▶ _Exercise aim_:
Filter the listing below, please, and copy only the lines with the word "pennant".
____
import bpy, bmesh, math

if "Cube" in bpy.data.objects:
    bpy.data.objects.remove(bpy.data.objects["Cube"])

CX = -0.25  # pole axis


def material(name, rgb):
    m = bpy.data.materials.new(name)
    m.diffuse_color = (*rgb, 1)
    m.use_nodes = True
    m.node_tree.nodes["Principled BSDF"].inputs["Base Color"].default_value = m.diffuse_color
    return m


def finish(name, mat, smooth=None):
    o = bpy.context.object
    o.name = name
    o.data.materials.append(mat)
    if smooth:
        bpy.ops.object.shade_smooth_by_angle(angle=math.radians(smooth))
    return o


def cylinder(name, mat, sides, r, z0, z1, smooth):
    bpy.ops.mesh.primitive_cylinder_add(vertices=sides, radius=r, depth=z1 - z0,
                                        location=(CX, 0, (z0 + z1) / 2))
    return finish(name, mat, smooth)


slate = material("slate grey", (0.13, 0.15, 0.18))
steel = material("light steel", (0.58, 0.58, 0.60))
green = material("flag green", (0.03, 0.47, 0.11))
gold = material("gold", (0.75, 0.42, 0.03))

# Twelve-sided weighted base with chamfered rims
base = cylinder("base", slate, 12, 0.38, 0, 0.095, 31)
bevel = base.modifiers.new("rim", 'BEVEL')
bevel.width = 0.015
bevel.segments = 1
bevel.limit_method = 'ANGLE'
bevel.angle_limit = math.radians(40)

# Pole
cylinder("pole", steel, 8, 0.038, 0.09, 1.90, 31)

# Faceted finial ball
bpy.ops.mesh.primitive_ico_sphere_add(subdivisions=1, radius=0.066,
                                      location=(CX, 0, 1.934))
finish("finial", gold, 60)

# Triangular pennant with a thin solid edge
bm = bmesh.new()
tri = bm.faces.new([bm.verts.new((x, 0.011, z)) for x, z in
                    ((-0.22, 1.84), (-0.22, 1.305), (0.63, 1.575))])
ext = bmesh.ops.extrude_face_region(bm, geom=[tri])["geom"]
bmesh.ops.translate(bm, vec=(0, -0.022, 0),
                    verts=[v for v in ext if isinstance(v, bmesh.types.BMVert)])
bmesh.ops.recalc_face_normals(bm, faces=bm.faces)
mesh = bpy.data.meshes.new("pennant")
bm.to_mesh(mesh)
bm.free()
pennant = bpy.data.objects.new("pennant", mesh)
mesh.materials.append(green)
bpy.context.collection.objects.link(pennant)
____
▶ _Solved exercise_:
# Triangular pennant with a thin solid edge
mesh = bpy.data.meshes.new("pennant")
pennant = bpy.data.objects.new("pennant", mesh)
bpy.context.collection.objects.link(pennant)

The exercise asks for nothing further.